57TH & 9TH [A&M]
Sting’s first rock album in 13 years, 57th & 9th (named for the Manhattan intersection near the recording studio), is a first-rate, ten-song collection that touches on all phases of Mr. Sumner’s broad musical career. The first single, “I Can’t Stop Thinking About You,” has a heavy Police presence—with its chugging-eighths groove, arpeggio guitar parts, and shifting key centers—while “Petrol Head” pivots between the Police and roots rock. “50,000,” dedicated to such departed greats as Prince, Glenn Frey, and Lemmy, rides a muted verse (with Sting tuning the E string on his ’53 Fender Precision down to D) before bursting into a stadium-ready classic rock hook, a formula present on “Down, Down, Down,” as well. Sting’s Celtic persona emerges on the 6/8 “Pretty Young Soldier” and the guitar-and-vocal ballads “Heading South on the Great North Road” and “The Empty Chair” (for journalist and ISIS victim James Foley).
Summoning the jazzy, solo Sting side is the Middle Eastern-tinged, European refugee-focused ballad “Inshallah,” and the exotic “If You Can’t Love Me,” with descending bass notes creating harmonic colors against a repeated four-note pattern, set to Vinnie Colauita’s 7/8 drum figure. Finally, there’s the somber topic of climate change presented via the upbeat, super-catchy rock bossa “One Fine Day,” which, with its Latinlike pushes in the bass line, make it Sting’s best 4-string work on the album.
RUSH: Time Stand Still
It’s no secret that Rush aficionados are more hardcore than most: Many of us have bought every Rush album and seen them live dozens of times, relishing our membership in a geeky, worldwide family of fanatics. So the announcement last year that Geddy Lee, Alex Lifeson, and Neil Peart were getting off the road was more than just the end of an era—it was a devastating setback, and another reminder that even for the gods, time does not stand still. Fortunately, this two-hour documentary tells the story of the trio’s final shows and momentous decision with grace, humor, and sensitivity, perfectly capturing the complex emotions of fans (including sadness, shock, and nostalgia) and the band (reluctant acceptance from Geddy and relief from Alex and Neil, whose bodies were more than ready to retire). Along the way, there’s great live and backstage footage, as well as cool interviews and a handful of bonus goodies. A truly moving, bittersweet picture that captures the essence of what Rush and its fans mean to each other.

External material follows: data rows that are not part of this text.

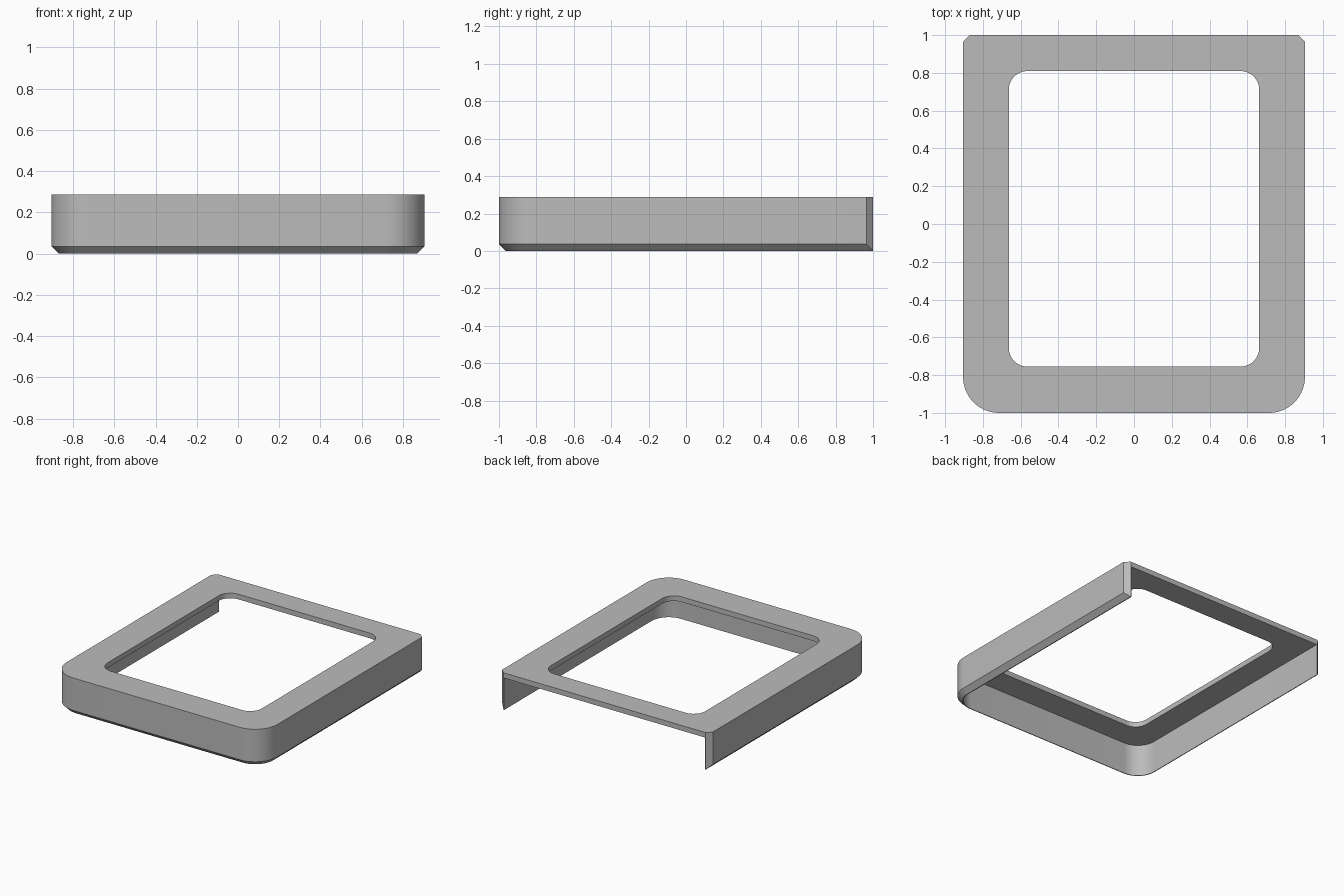
import bpy
from math import sin, cos, pi

if "Cube" in bpy.data.objects:
    bpy.data.objects.remove(bpy.data.objects["Cube"], do_unlink=True)

W, BACK, FRONT, H = 0.905, 1.0, -1.0, 0.288
R, WALL, PLATE, CH = 0.19, 0.042, 0.04, 0.036

grey = bpy.data.materials.new("grey")
grey.use_nodes = True
grey.diffuse_color = (0.5, 0.5, 0.5, 1)
grey.node_tree.nodes["Principled BSDF"].inputs["Base Color"].default_value = grey.diffuse_color


def arc(cx, cy, r, start, n=14):
    """Quarter circle, counter-clockwise from the start angle."""
    return [(cx + r * cos(start + pi / 2 * i / n), cy + r * sin(start + pi / 2 * i / n))
            for i in range(n + 1)]


def u_outline(inset, cut, back=BACK):
    """Rounded front corners, straight back with corners cut at 45 degrees."""
    w, r = W - inset, R - inset
    pts = arc(-W + R, FRONT + R, r, pi) + arc(W - R, FRONT + R, r, 1.5 * pi)
    return pts + [(w, back - cut), (w - cut, back), (-w + cut, back), (-w, back - cut)]


def loft(name, layers):
    """Closed solid through matching outlines, given as (outline, height)."""
    n = len(layers[0][0])
    verts = [(x, y, z) for pts, z in layers for x, y in pts]
    faces = [tuple(range(n))[::-1], tuple(range(len(verts) - n, len(verts)))]
    for k in range(len(layers) - 1):
        for i in range(n):
            j = (i + 1) % n
            faces.append((k * n + i, k * n + j, k * n + n + j, k * n + n + i))
    mesh = bpy.data.meshes.new(name)
    mesh.from_pydata(verts, [], faces)
    mesh.materials.append(grey)
    obj = bpy.data.objects.new(name, mesh)
    bpy.context.collection.objects.link(obj)
    return obj


# Outer body: chamfered underside edge, chamfered back corners
frame = loft("frame_cover", [(u_outline(CH, 0.0005), 0), (u_outline(0, CH), CH), (u_outline(0, CH), H)])

# Hollow below the top plate, open at the back
inner = u_outline(WALL, 0.01, BACK + 0.2)
hollow = loft("hollow_cutter", [(inner, -0.1), (inner, H - PLATE)])

# Rounded window through the plate
x, y0, y1, r = 0.663, -0.755, 0.81, 0.1
hole = (arc(-x + r, y0 + r, r, pi) + arc(x - r, y0 + r, r, 1.5 * pi)
        + arc(x - r, y1 - r, r, 0) + arc(-x + r, y1 - r, r, pi / 2))
window = loft("window_cutter", [(hole, 0.1), (hole, H + 0.1)])

# Cut both out and discard the cutters
bpy.context.view_layer.objects.active = frame
for cutter in (hollow, window):
    cutter.hide_render = True
    mod = frame.modifiers.new("cut", "BOOLEAN")
    mod.operation, mod.solver, mod.object = "DIFFERENCE", "EXACT", cutter
    bpy.ops.object.modifier_apply(modifier=mod.name)
    bpy.data.objects.remove(cutter, do_unlink=True)

bpy.ops.object.select_all(action="DESELECT")
frame.select_set(True)
bpy.ops.object.shade_smooth_by_angle(angle=pi / 6)
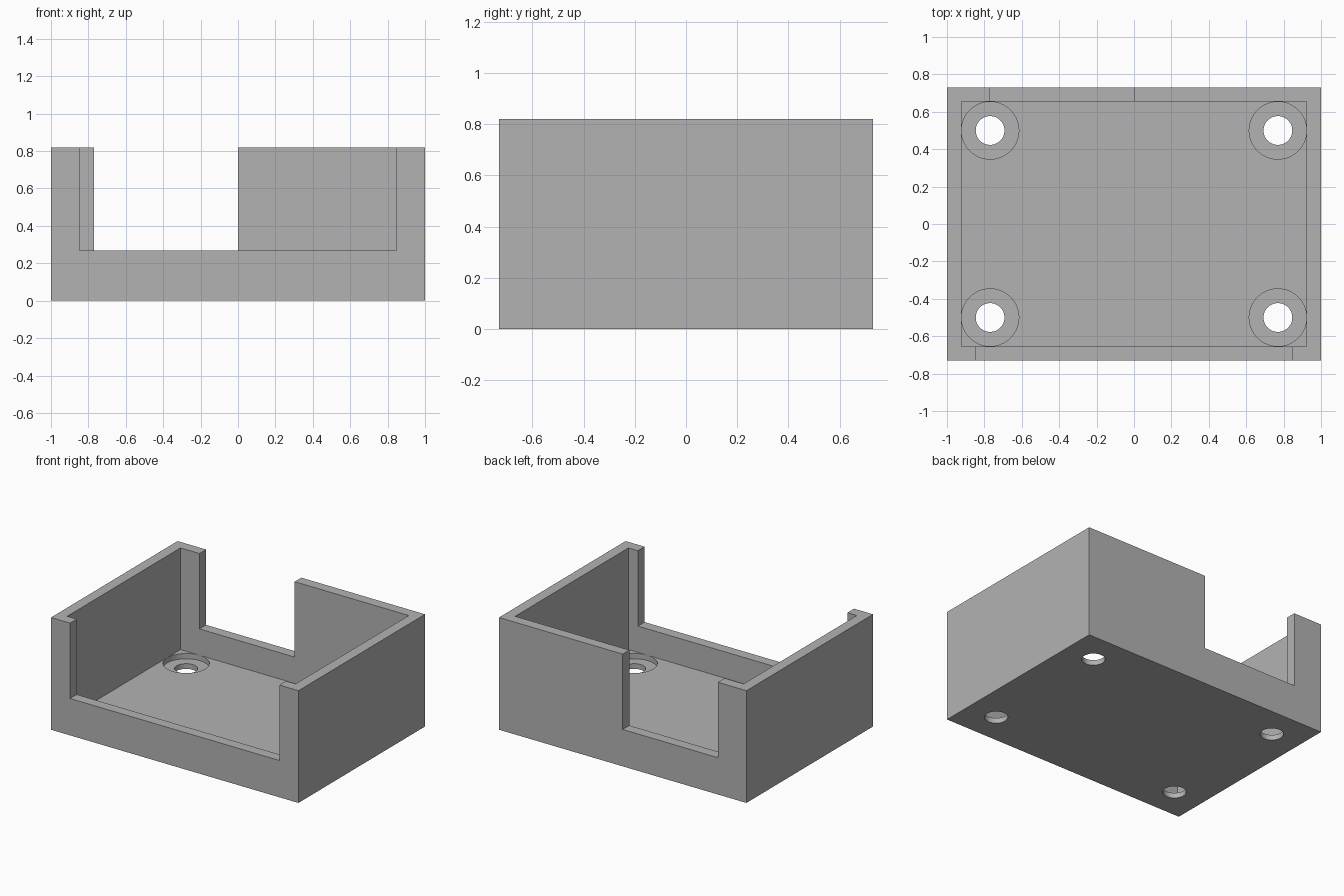
import bpy
import math

cube = bpy.data.objects.get("Cube")
if cube:
    bpy.data.objects.remove(cube, do_unlink=True)

UNIT = 1 / 13                      # wall thickness
HALF_X, HALF_Y, HEIGHT = 1.0, 9.5 * UNIT, 0.82
FLOOR, SILL = UNIT, 3.5 * UNIT

grey = bpy.data.materials.new("plain grey")
grey.use_nodes = True
colour = (0.45, 0.45, 0.45, 1)
grey.diffuse_color = colour
grey.node_tree.nodes["Principled BSDF"].inputs["Base Color"].default_value = colour


def box(name, x0, x1, y0, y1, z0, z1):
    bpy.ops.mesh.primitive_cube_add(size=1, location=((x0 + x1) / 2, (y0 + y1) / 2, (z0 + z1) / 2))
    ob = bpy.context.object
    ob.name = name
    ob.scale = (x1 - x0, y1 - y0, z1 - z0)
    bpy.ops.object.transform_apply(location=True, rotation=False, scale=True)
    return ob


def drill(name, x, y, radius, z0, z1):
    bpy.ops.mesh.primitive_cylinder_add(vertices=64, radius=radius, depth=z1 - z0,
                                        location=(x, y, (z0 + z1) / 2))
    bpy.context.object.name = name
    return bpy.context.object


def cut(target, cutter):
    mod = target.modifiers.new(cutter.name, "BOOLEAN")
    mod.operation, mod.solver, mod.object = "DIFFERENCE", "EXACT", cutter
    cutter.hide_render = True
    bpy.context.view_layer.objects.active = target
    bpy.ops.object.modifier_apply(modifier=mod.name)
    bpy.data.objects.remove(cutter, do_unlink=True)


# Solid block that becomes the open tray
tray = box("enclosure_tray", -HALF_X, HALF_X, -HALF_Y, HALF_Y, 0, HEIGHT)
tray.data.materials.append(grey)

# Inner cavity
cut(tray, box("cavity", UNIT - HALF_X, HALF_X - UNIT, UNIT - HALF_Y, HALF_Y - UNIT, FLOOR, 1))

# Wide front opening and offset back opening
cut(tray, box("front_opening", 2 * UNIT - HALF_X, HALF_X - 2 * UNIT,
              -1, UNIT * 2 - HALF_Y, SILL, 1))
cut(tray, box("back_opening", 3 * UNIT - HALF_X, 0, HALF_Y - UNIT * 2, 1, SILL, 1))

# Countersunk screw holes in the four corners
for sx in (-1, 1):
    for sy in (-1, 1):
        x, y = sx * 10 * UNIT, sy * 6.5 * UNIT
        cut(tray, drill("screw_recess", x, y, 1.995 * UNIT, FLOOR / 2, FLOOR + 0.05))
        cut(tray, drill("screw_hole", x, y, UNIT, -0.1, FLOOR + 0.05))

# Smooth bores with crisp edges
bpy.ops.object.select_all(action="DESELECT")
tray.select_set(True)
bpy.context.view_layer.objects.active = tray
bpy.ops.object.shade_smooth_by_angle(angle=math.radians(30))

Resonate is a bona-fide rock record that Deep Purple fans will utterly salivate over. Songs like “Steady,” “God Of Money” and “How Long” are heavy, well-crafted gems that highlight Glenn Hughes’ left-hand vibrato, one of the greatest contributions to the world of rock bass. With his roaming, upper-register excursions, Hughes wrings every last drop of emotion from the neck of his instrument, elevating this record into the realm of essential listening.
Electronic trip-hop guru Simon Green’s sixth album combines atmospheric currents with entrancing rhythms to create a moving album that is somehow even more cathartic than 2012’s The North Borders. While Green (a.k.a. Bonobo) often creates beautiful walls of synth bass under strings, vocals, and choral samples, his beloved Music Man StingRay provides the foundation on many tracks, including the deep swells on “No Reason” and the constant runs of “Figures.”
THE ROLLING STONES
BLUE & LONESOME[Polydor]
The Stones most successfully return to their inspirational roots with this set of mainly Chicago blues covers, cut in three days in the U.K., with Don Was producing. Down below, Darryl Jones runs the stylistic and sonic gamut, from minimalist, upright-sounding parts on “Just Your Fool” and “Commit a Crime” (even laying off the one on the latter) to a more modern, electric bass tone on “All of Your Love.” Toss in his syncopated pattern on Willie Dixon’s “Just Like I Treat You,” and Jones once again earns his supreme-sideman status.
With a storied history of lighting himself on fire, getting waterboarded, and breaking bones during music-video shoots, Tim Commerford has finally created an album that is an aural representation of the self-inflicted violence he has endured. His latest trio’s debut is a brutal beatdown of vicious tones, blistering bass lines, and Commerford’s aggressive and politically driven vocals. On a relentless album that never lets up, Timmy C proves that he has even more rage now than ever before.
Jonathan Hischke has always taken a bold approach to writing: He never shies away from welcoming the weird and putting the bass at the forefront. On Dot Hacker’s newest album, Hischke takes this mentality to the next level. His usually heavily effected tone is more focused on gain-fueled grittiness, contrasting the brash guitar playing of the Red Hot Chili Peppers’ Josh Klinghoffer. For a proper Hischke crash course, dive into the bass-centric tracks “C Section,” Forgot to Smile,” and “Apt Mess.”